EU applications at the University of St Andrews are down 56% since 2020, coinciding with a surge in tuition fees after Brexit. EU and Swiss nationals are no longer entitled to the £1,820 home fee status in Scotland, which was previously required by EU legislation.
Tuition jumped to £25,100 for EU students starting a course in September 2021 – in line with other international applicants in the collective “overseas” fee status. Those applying for medicine in September 2023 must cough up £35,920 per year to study at the University.
EU applications at the University have continued to fall each year from the levels recorded before the fee change. Previously, around 4,000 EU applications were submitted on UCAS each year. In the 2022 application cycle, 1,735 EU students applied to UCAS courses, down from 2,260 in 2021.
Unlike the case for American students, where the University of St Andrews may be cheaper than domestic universities, it is now considerably more expensive to attend university in Scotland than universities on the continent. Many universities in Europe are completely free for students from the EU. The increased cost of university is likely to have deterred some EU students from making an application at St Andrews.
Kieran Galpin, Deputy Features Editor for The Saint, compared St Andrews with Lund University in Sweden. Lund stands close to St Andrews in the QS World Rankings 2022, but it is completely free for EU students. Mr Galpin argues that post-Brexit fee changes will test the University’s ability to attract EU students.
The Saint analysis of data for the first full post-Brexit year shows that whilst EU applications have fallen significantly, levels of enrolment at the University have stayed the same. This shows that the University of St Andrews has not followed the nationwide trend, where EU students enrolling in British universities has more than halved since Brexit. In the UK, students from Italy, Germany, and France are experiencing the biggest drops in enrolment since Brexit, according to Higher Education Student Authority (HESA).
At the University of St Andrews, 985 EU students enrolled for the 2021/22 academic year. This has been a level of enrolment maintained throughout the period before and after the UK’s departure from the EU.
The data provided by HESA reveals the University’s commitment to maintain its balance of nationalities. The University has previously told The Saint, “One the great strengths of our university is the mix of nationalities, cultures and world views across our student body, and we have no plans to change that balance, or increase the numbers of students in St Andrews.”
The result of the University’s balancing strategy has been a surge in the enrolment rate of EU students. Whilst the actual standards of entry have not changed, the proportion of those receiving offers from the pool of applicants has climbed after Brexit, according to data provided by UCAS and HESA.

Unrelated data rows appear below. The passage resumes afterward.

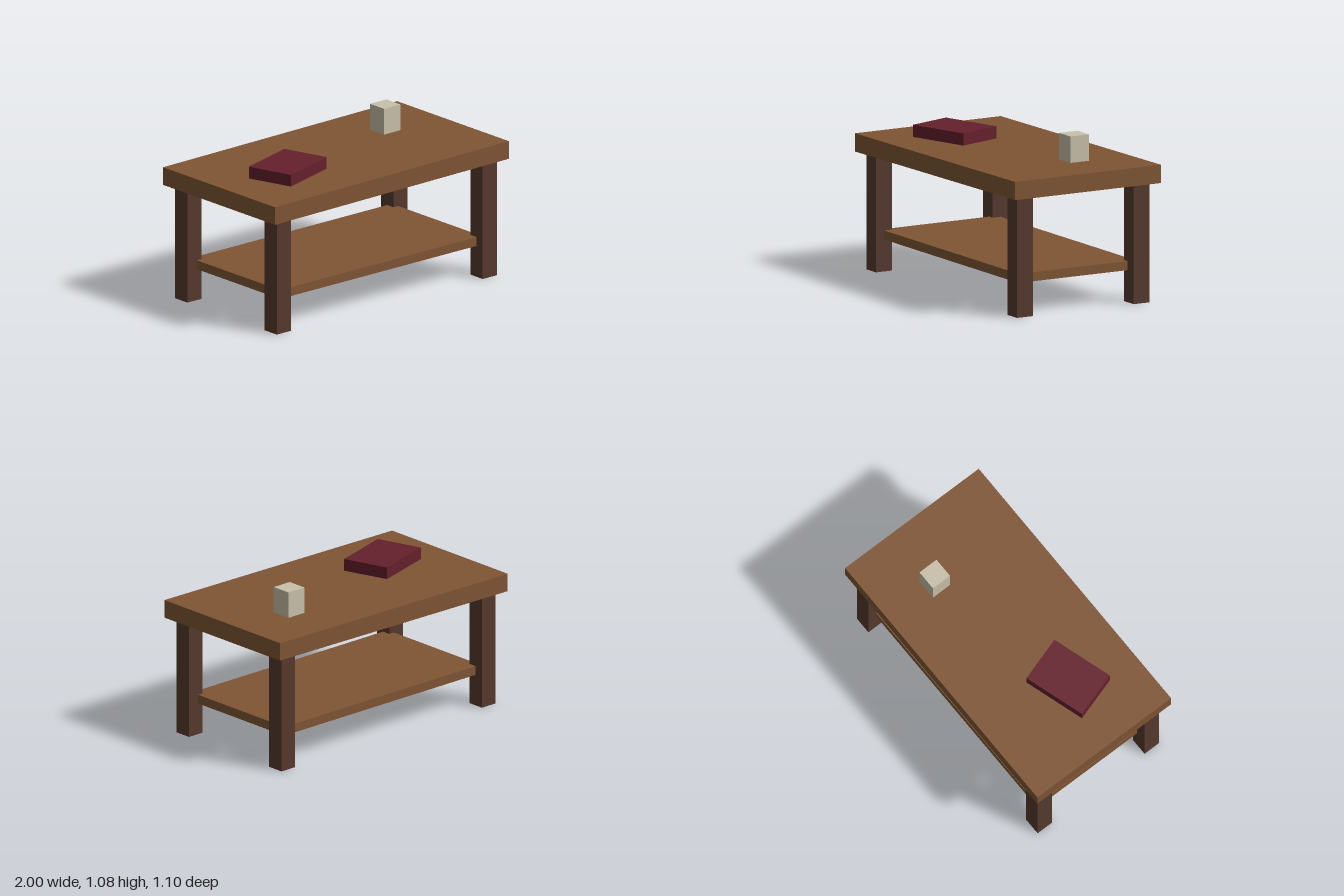
import * as THREE from 'three';

const material = (name, color) => Object.assign(new THREE.MeshStandardMaterial({ color }), { name });

export function createModel() {
  const wood = material('warm wood', 0x7f5534);
  const darkWood = material('dark wood', 0x56392d);
  const maroon = material('maroon cover', 0x65202c);
  const cream = material('cream', 0xc9c0aa);

  const table = new THREE.Group();
  table.name = 'coffeeTable';

  const box = (name, mat, size, position) => {
    const mesh = new THREE.Mesh(new THREE.BoxGeometry(...size), mat);
    mesh.name = name;
    mesh.position.set(...position);
    table.add(mesh);
    return mesh;
  };

  // Slightly sloping top
  box('tableTop', wood, [2, 0.12, 1.1], [0, 0.84, 0]).rotation.z = 0.01;

  // Four square legs
  for (const [side, x] of [['Left', 0.88], ['Right', -0.88]]) {
    for (const [end, z] of [['front', 0.44], ['back', -0.44]]) {
      box(`${end}${side}Leg`, darkWood, [0.12, 0.78, 0.12], [x, 0.39, z]);
    }
  }

  // Lower shelf, let into the legs
  box('shelf', wood, [1.72, 0.06, 0.88], [0, 0.24, 0]);

  // Objects on the table
  box('book', maroon, [0.435, 0.08, 0.32], [-0.5, 0.94, 0.1]).rotation.y = 0.3;
  box('cup', cream, [0.14, 0.18, 0.14], [0.56, 0.99, -0.16]);

  return table;
}
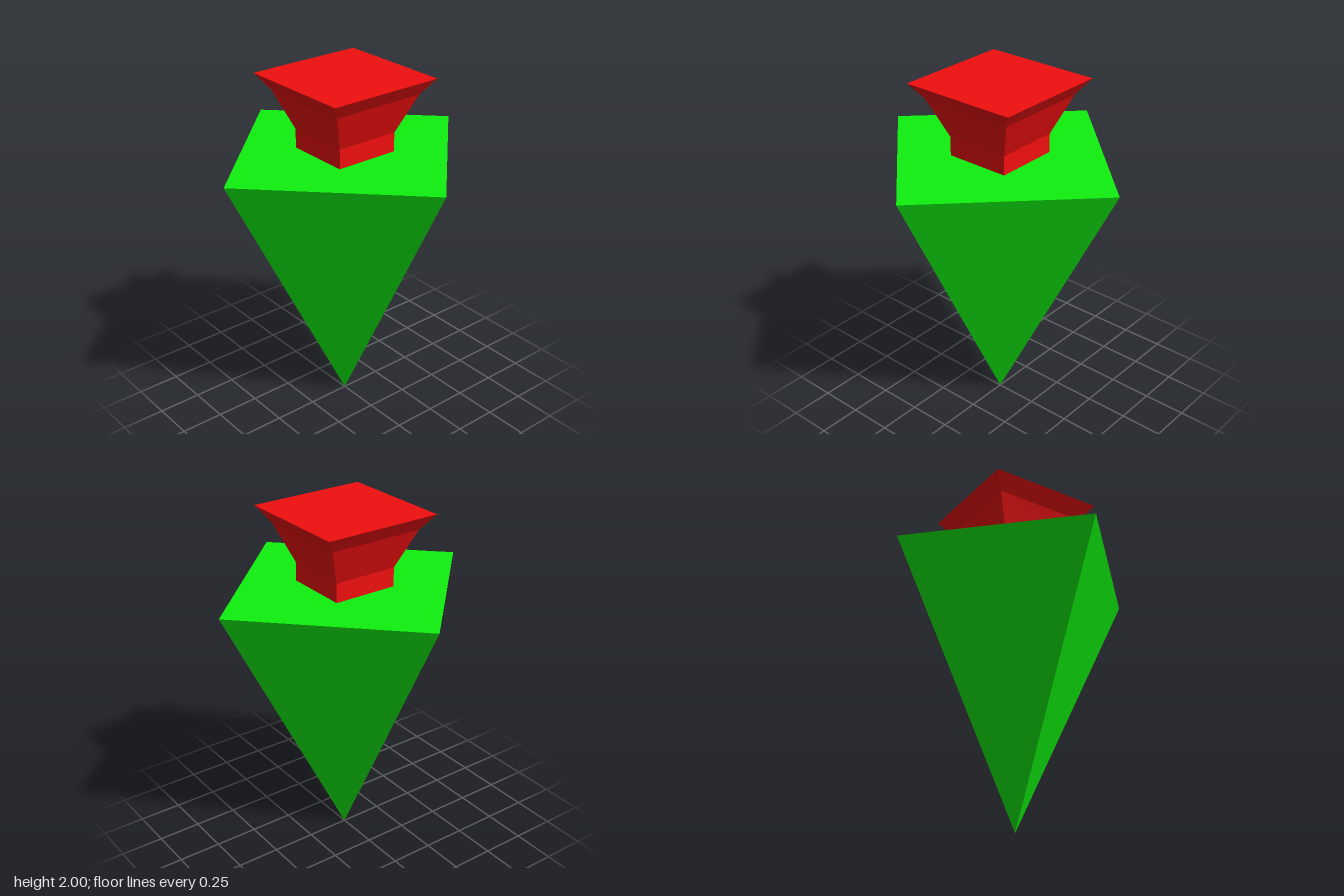
import * as THREE from 'three';

const BODY_TOP = 1.58;

function paint(color) {
  return new THREE.MeshStandardMaterial({ color, flatShading: true });
}

export function createModel() {
  const group = new THREE.Group();

  // Inverted four-sided pyramid, corners on the x and z axes
  const body = new THREE.Mesh(
    new THREE.CylinderGeometry(0.79, 0, BODY_TOP, 4),
    paint(0x0ff00f)
  );
  body.name = 'pyramidBody';
  body.position.y = BODY_TOP / 2;
  group.add(body);

  // Square flared cap: [half width, height] from the neck up to the flat top
  const profile = [[0.19, BODY_TOP], [0.19, 1.69], [0.28, 1.91], [0.345, 2], [0, 2]]
    .map(([half, y]) => new THREE.Vector2(half * Math.SQRT2, y));
  const cap = new THREE.Mesh(
    new THREE.LatheGeometry(profile, 4, Math.PI / 4),
    paint(0xf00f0f)
  );
  cap.name = 'flaredCap';
  group.add(cap);

  return group;
}
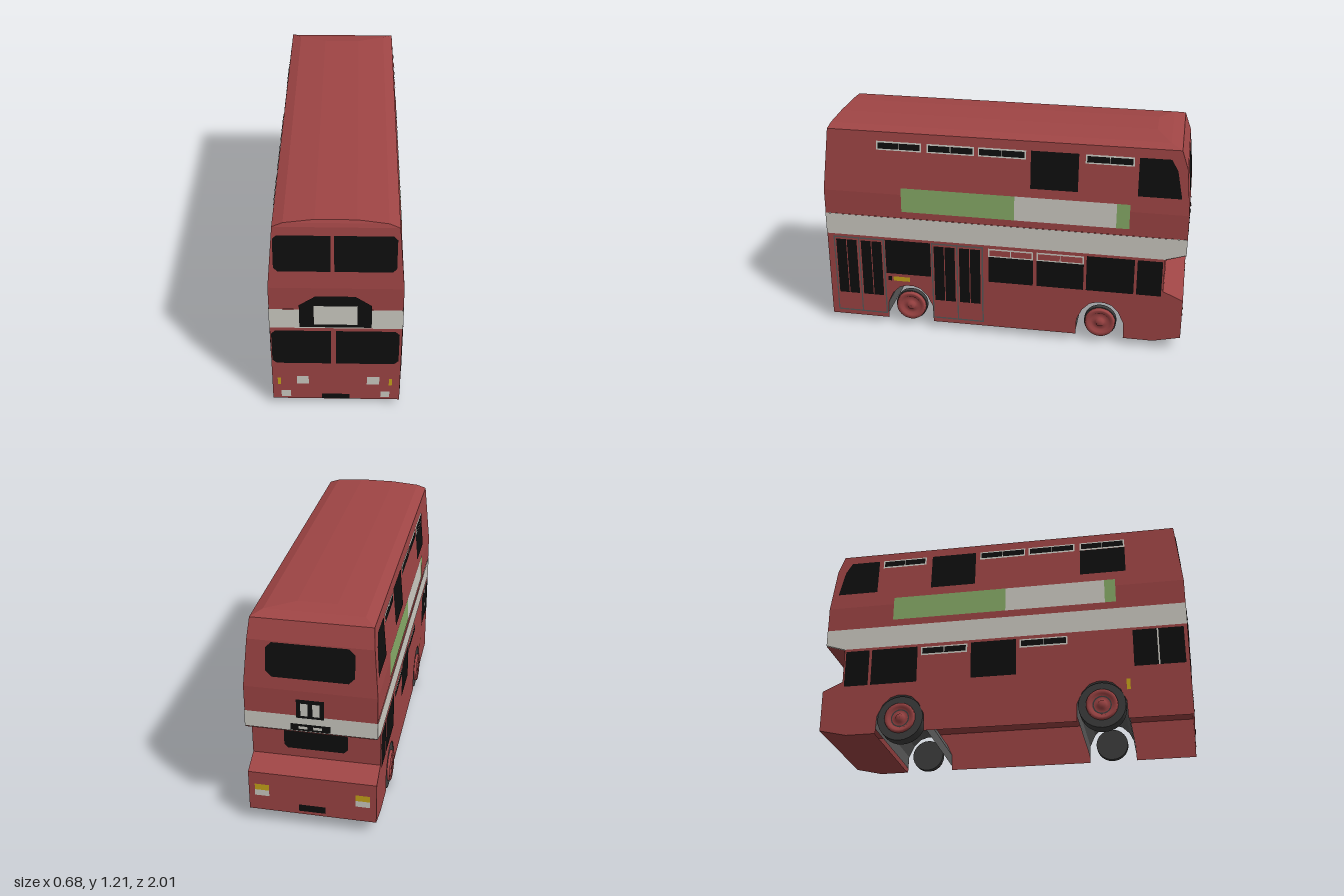
import * as THREE from 'three';

const mat = (name, color) => {
  const m = new THREE.MeshStandardMaterial({ color, side: THREE.DoubleSide });
  m.name = name;
  return m;
};

const W = 0.333; // half width of the lower deck

export function createModel() {
  const bus = new THREE.Group();
  bus.name = 'doubleDeckBus';
  const red = mat('red paint', 0x9f4545);
  const cream = mat('cream', 0xcfcdc5);
  const black = mat('dark glass', 0x0e0e0e);
  const green = mat('green', 0x88ac68);
  const yellow = mat('amber', 0xcaa61a);
  const grey = mat('grey metal', 0x5a5a5a);
  const rubber = mat('tyre rubber', 0x3e3e3e);

  const add = (name, geo, material, parent = bus) => {
    const m = new THREE.Mesh(geo, material);
    m.name = name;
    parent.add(m);
    return m;
  };

  // flat-shaded surface made of quads
  const quadGeo = quads => {
    const pos = [];
    for (const [a, b, c, d] of quads) pos.push(...a, ...b, ...c, ...a, ...c, ...d);
    const g = new THREE.BufferGeometry();
    g.setAttribute('position', new THREE.Float32BufferAttribute(pos, 3));
    g.computeVertexNormals();
    return g;
  };

  // stacked rectangles: [y, halfWidth, zFront, zRear]
  const loft = (rings, capped) => {
    const r = rings.map(([y, w, f, b]) => [[-w, y, f], [w, y, f], [w, y, b], [-w, y, b]]);
    const quads = [];
    for (let i = 0; i + 1 < r.length; i++)
      for (let k = 0; k < 4; k++) {
        const n = (k + 1) % 4;
        quads.push([r[i][k], r[i][n], r[i + 1][n], r[i + 1][k]]);
      }
    if (capped) quads.push(r[r.length - 1]);
    return quadGeo(quads);
  };

  // sheet across the full width following (z, y) points
  const sheet = pts => quadGeo(pts.slice(1).map(([z1, y1], i) => {
    const [z0, y0] = pts[i];
    return [[-W, y0, z0], [W, y0, z0], [W, y1, z1], [-W, y1, z1]];
  }));

  // body surface position at height y
  const lerp = THREE.MathUtils.lerp;
  const rise = y => THREE.MathUtils.clamp((y - 0.82) / 0.35, 0, 1);
  const halfW = y => lerp(W, 0.303, rise(y));
  const frontZ = y => lerp(1, 0.965, rise(y));
  const rearZ = y => (y > 0.36 && y < 0.555 ? -0.89 : y > 0.82 ? -1 + (y - 0.82) * 0.1 : -1);
  const place = {
    left: (u, y, o) => [halfW(y) + o, y, u],
    right: (u, y, o) => [-halfW(y) - o, y, u],
    front: (u, y, o) => [u, y, frontZ(y) + o],
    back: (u, y, o) => [u, y, rearZ(y) - o],
  };

  // thin polygon laid on one side; points are (z or x, y)
  const poly = (name, side, pts, material, o = 0.003) => {
    const s = side === 'left' || side === 'back' ? -1 : 1;
    const g = new THREE.ShapeGeometry(new THREE.Shape(pts.map(([u, y]) => new THREE.Vector2(u * s, y))));
    const p = g.attributes.position;
    for (let i = 0; i < p.count; i++) p.setXYZ(i, ...place[side](p.getX(i) * s, p.getY(i), o));
    g.computeVertexNormals();
    return add(name, g, material);
  };
  const rect = (name, side, a, b, y0, y1, material, o) =>
    poly(name, side, [[a, y0], [b, y0], [b, y1], [a, y1]], material, o);
  // rectangle with cut corners at the a end (ca) and b end (cb)
  const pane = (name, side, a, b, y0, y1, ca, cb) =>
    poly(name, side, [[a + ca, y0], [b - cb, y0], [b, y0 + cb], [b, y1 - cb],
      [b - cb, y1], [a + ca, y1], [a, y1 - ca], [a, y0 + ca]], black);
  // framed opening window with two panes
  const vent = (side, a, b, y0, y1, fill) => {
    rect('ventFrame', side, a, b, y0, y1, cream, 0.004);
    const c = (a + b) / 2, t = 0.008;
    rect('ventPane', side, a + t, c - 0.002, y0 + t, y1 - t, fill, 0.006);
    rect('ventPane', side, c + 0.002, b - t, y0 + t, y1 - t, fill, 0.006);
  };

  // upper deck, roof and waist band
  add('upperDeck', loft([[0.68, W, 1, -1], [0.82, W, 1, -1], [1.07, halfW(1.07), frontZ(1.07), -0.975],
    [1.17, 0.303, 0.965, -0.94]]), red);
  add('roof', loft([[1.17, 0.303, 0.965, -0.94], [1.19, 0.25, 0.958, -0.88], [1.205, 0.1, 0.95, -0.8]], true), red);
  add('waistBand', loft([[0.555, W + 0.002, 1.001, -0.89], [0.59, W + 0.002, 1.001, -1],
    [0.68, W + 0.002, 1.001, -1]]), cream);

  // lower deck: side walls with wheel arches, open underneath
  const arch = (c, y0) => [[0.133, y0], [0.13, 0.14], [0.1, 0.205], [0.06, 0.245], [0.02, 0.258],
    [-0.02, 0.258], [-0.06, 0.245], [-0.1, 0.205], [-0.13, 0.14], [-0.133, y0]].map(([z, y]) => [c + z, y]);
  const axles = [0.532, -0.553];
  const wall = [[1, 0.56], [1, 0.04], ...arch(axles[0], 0.04), ...arch(axles[1], 0.045),
    [-0.85, 0.045], [-1, 0.08], [-1, 0.31], [-0.89, 0.36], [-0.89, 0.56]];
  for (const side of ['left', 'right']) poly(side + 'LowerWall', side, wall, red, 0);
  add('frontWall', sheet([[1, 0.04], [1, 0.56]]), red);
  add('rearWall', sheet([[-1, 0.586], [-0.892, 0.552], [-0.89, 0.36], [-1, 0.31], [-1, 0.08],
    [-0.85, 0.045], [-0.69, 0.045]]), red);
  add('underfloor', sheet([[-0.89, 0.27], [1, 0.27]]), red);
  for (const z of axles) add('wheelTunnel', sheet(arch(z, 0.07)), grey);

  // wheels: broad tyres on the right, narrow ones on the left
  const hubProfile = [[0, 0.02], [0.02, 0.02], [0.025, 0.008], [0.05, 0.004], [0.06, 0.016],
    [0.07, 0.012], [0.083, 0.02], [0.085, 0]].map(p => new THREE.Vector2(...p)).reverse();
  for (const z of axles) for (const s of [1, -1]) {
    const wheel = new THREE.Group();
    wheel.name = 'wheel';
    wheel.position.set(s * 0.295, 0.125, z);
    wheel.rotation.z = -s * Math.PI / 2;
    add('tyre', new THREE.CylinderGeometry(s > 0 ? 0.09 : 0.125, s > 0 ? 0.09 : 0.125, s > 0 ? 0.03 : 0.07, 28), rubber, wheel);
    add('hub', new THREE.LatheGeometry(hubProfile, 24), red, wheel).position.y = s > 0 ? 0.015 : 0.03;
    bus.add(wheel);
  }

  // front
  pane('upperWindscreen', 'front', -0.302, -0.025, 0.92, 1.125, 0.02, 0);
  pane('upperWindscreen', 'front', -0.008, 0.293, 0.92, 1.125, 0, 0.02);
  pane('windscreen', 'front', -0.327, -0.025, 0.307, 0.537, 0.022, 0);
  pane('windscreen', 'front', 0, 0.32, 0.307, 0.537, 0, 0.022);
  poly('destinationSurround', 'front', [[-0.183, 0.565], [0.178, 0.565], [0.178, 0.712], [0.095, 0.772],
    [-0.1, 0.772], [-0.183, 0.712]], black, 0.005);
  rect('destinationBlind', 'front', -0.11, 0.107, 0.587, 0.71, cream, 0.008);
  for (const [a, b, y0, y1] of [[-0.205, -0.143, 0.155, 0.21], [0.16, 0.225, 0.155, 0.21],
    [-0.288, -0.238, 0.058, 0.102], [0.233, 0.28, 0.058, 0.102]]) rect('headlamp', 'front', a, b, y0, y1, cream);
  for (const a of [-0.305, 0.275]) rect('indicator', 'front', a, a + 0.016, 0.147, 0.197, yellow);
  rect('frontPlate', 'front', -0.075, 0.07, 0.045, 0.08, black);

  // back
  pane('upperRearWindow', 'back', -0.22, 0.22, 0.885, 1.065, 0.03, 0.03);
  pane('lowerRearWindow', 'back', -0.165, 0.165, 0.41, 0.53, 0.02, 0.02);
  rect('routeBox', 'back', -0.07, 0.07, 0.67, 0.775, black, 0.004);
  for (const a of [-0.048, 0.012]) rect('routeBlind', 'back', a, a + 0.036, 0.685, 0.755, cream, 0.007);
  rect('plateLampBar', 'back', -0.1, 0.1, 0.597, 0.635, black, 0.004);
  for (const a of [-0.06, 0.015]) rect('plateLamp', 'back', a, a + 0.045, 0.609, 0.624, cream, 0.007);
  for (const a of [-0.3, 0.225]) {
    rect('rearIndicator', 'back', a, a + 0.075, 0.205, 0.24, yellow);
    rect('reversingLamp', 'back', a, a + 0.075, 0.17, 0.205, cream);
  }
  rect('rearPlate', 'back', -0.07, 0.07, 0.1, 0.14, black);

  // upper windows on both sides
  for (const side of ['left', 'right']) {
    rect('upperWindow', side, -0.41, -0.155, 0.91, 1.12, black);
    poly('upperQuarterWindow', side, [[-0.725, 0.91], [-0.955, 0.91], [-0.925, 1.06], [-0.89, 1.12], [-0.725, 1.12]], black);
    for (const [a, b] of [[0.44, 0.69], [0.15, 0.41], [-0.13, 0.13], [-0.7, -0.445]]) vent(side, a, b, 1.07, 1.12, black);
    rect('lowerWindow', side, -0.73, -0.47, 0.33, 0.54, black);
    rect('lowerQuarterWindow', side, -0.88, -0.745, 0.33, 0.54, black);
  }
  rect('upperWindow', 'right', 0.44, 0.69, 0.91, 1.07, black);

  // side advert panels: [start, end, colour]
  for (const [side, a, b, m] of [['left', -0.07, 0.56, green], ['left', -0.62, -0.07, cream], ['left', -0.69, -0.62, green],
    ['right', -0.62, 0.02, green], ['right', 0.02, 0.57, cream], ['right', 0.57, 0.63, green]])
    rect('advertPanel', side, a, b, 0.72, 0.86, m);

  // left side: doors, windows and marker lamp
  for (const z of [0.67, 0.105]) {
    rect('doorFrame', 'left', z, z + 0.295, 0.065, 0.542, grey, 0.002);
    for (const d of [0.008, 0.151]) rect('doorLeaf', 'left', z + d, z + d + 0.136, 0.075, 0.534, red, 0.004);
    for (const d of [0.016, 0.078, 0.16, 0.222]) rect('doorGlass', 'left', z + d, z + d + 0.057, 0.185, 0.525, black, 0.006);
  }
  rect('lowerWindow', 'left', 0.405, 0.665, 0.33, 0.54, black);
  for (const [a, b] of [[-0.175, 0.075], [-0.455, -0.195]]) {
    rect('lowerWindow', 'left', a, b, 0.33, 0.49, black);
    vent('left', a, b, 0.487, 0.537, red);
  }
  rect('sideLamp', 'left', 0.53, 0.625, 0.285, 0.312, yellow);
  rect('sideLampEnd', 'left', 0.635, 0.655, 0.285, 0.312, black);

  // right side: cab window, windows and marker lamp
  rect('cabWindow', 'right', 0.71, 0.838, 0.33, 0.54, black);
  rect('cabWindow', 'right', 0.846, 0.98, 0.33, 0.54, black);
  rect('cabWindowPillar', 'right', 0.838, 0.846, 0.33, 0.54, cream);
  rect('lowerWindow', 'right', -0.17, 0.08, 0.33, 0.54, black);
  for (const [a, b] of [[-0.45, -0.19], [0.1, 0.36]]) vent('right', a, b, 0.485, 0.535, black);
  rect('sideIndicator', 'right', 0.665, 0.685, 0.2, 0.26, yellow);

  return bus;
}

The offer rate for a place studying International Relations at the University reveals the palpable impact that fee status makes. In 2020, just over 1% of EU applicants received offers in IR, according to a recent Freedom of Information request. This stands in contrast with the 74% of non-EU international students that received offers to study the same course.
This discrepancy has changed, following the fall in EU applications and the University’s aim to maintain its student makeup. As EU students will no longer be funded by the Scottish government, MSPs have said that the number of places awarded to Scottish students will increase, as funding is redistributed to Scottish applicants.
Currently, Universities are told by the Scottish Government exactly how many Scottish students they can admit, and universities are fined if they go over or under the figure they are given.
The University has told The Saint, “The issue of the fees paid by the Scottish Government present a challenge to all universities, as these frequently don’t cover the actual cost of teaching.”
Richard Lochhead, MSP and former Minister for Higher Education has stated that the number of university places for students from Scotland would rise as a result of Brexit. Mr Lochhead said, “As a result of EU law, we have treated EU students in the same way we treat students from Scotland. They do not pay tuition fees.”
“It is with a heavy heart that we have taken the difficult decision to end free education for new EU students from the academic year 2021/22 onwards as a consequence of Brexit.”
Brexit has also resulted in the UK's withdrawal from the Erasmus programme, which promotes short-term exchanges between European institutions and awards students with monthly funding while they study or work abroad.
The Erasmus programme has been replaced by the Turing scheme in the UK. Rather than focusing only on travel inside the EU like Erasmus, the new scheme attempts to finance student travel across the world.
Another key difference is that Erasmus sets out budgets for six or seven years. In the new Turing scheme, participant universities must apply for funding annually. This means that there is greater uncertainty on the number of students an institution can send abroad each year. It is individual universities that submit funding applications for the programmes they want to run under the scheme – this year the Turing scheme rejected 19 higher education institutions’ applications.
The Turing scheme has been confirmed at the University of St Andrews until 2024-2025 and the University has committed to bid annually.
As EU applicants fall at the University, there has been a significant increase in international student applications from outside the EU. Aftershocks of the UK’s withdrawal from the EU will continue to be seen across higher education in the country. Whilst there may be some cause for concern as EU applications fall, for the time being, you would not notice from the numbers of EU students at St Andrews.
Source: UCAS. Analysis by Hannah Kershaw and Georgy Kamensky for The Saint, 2023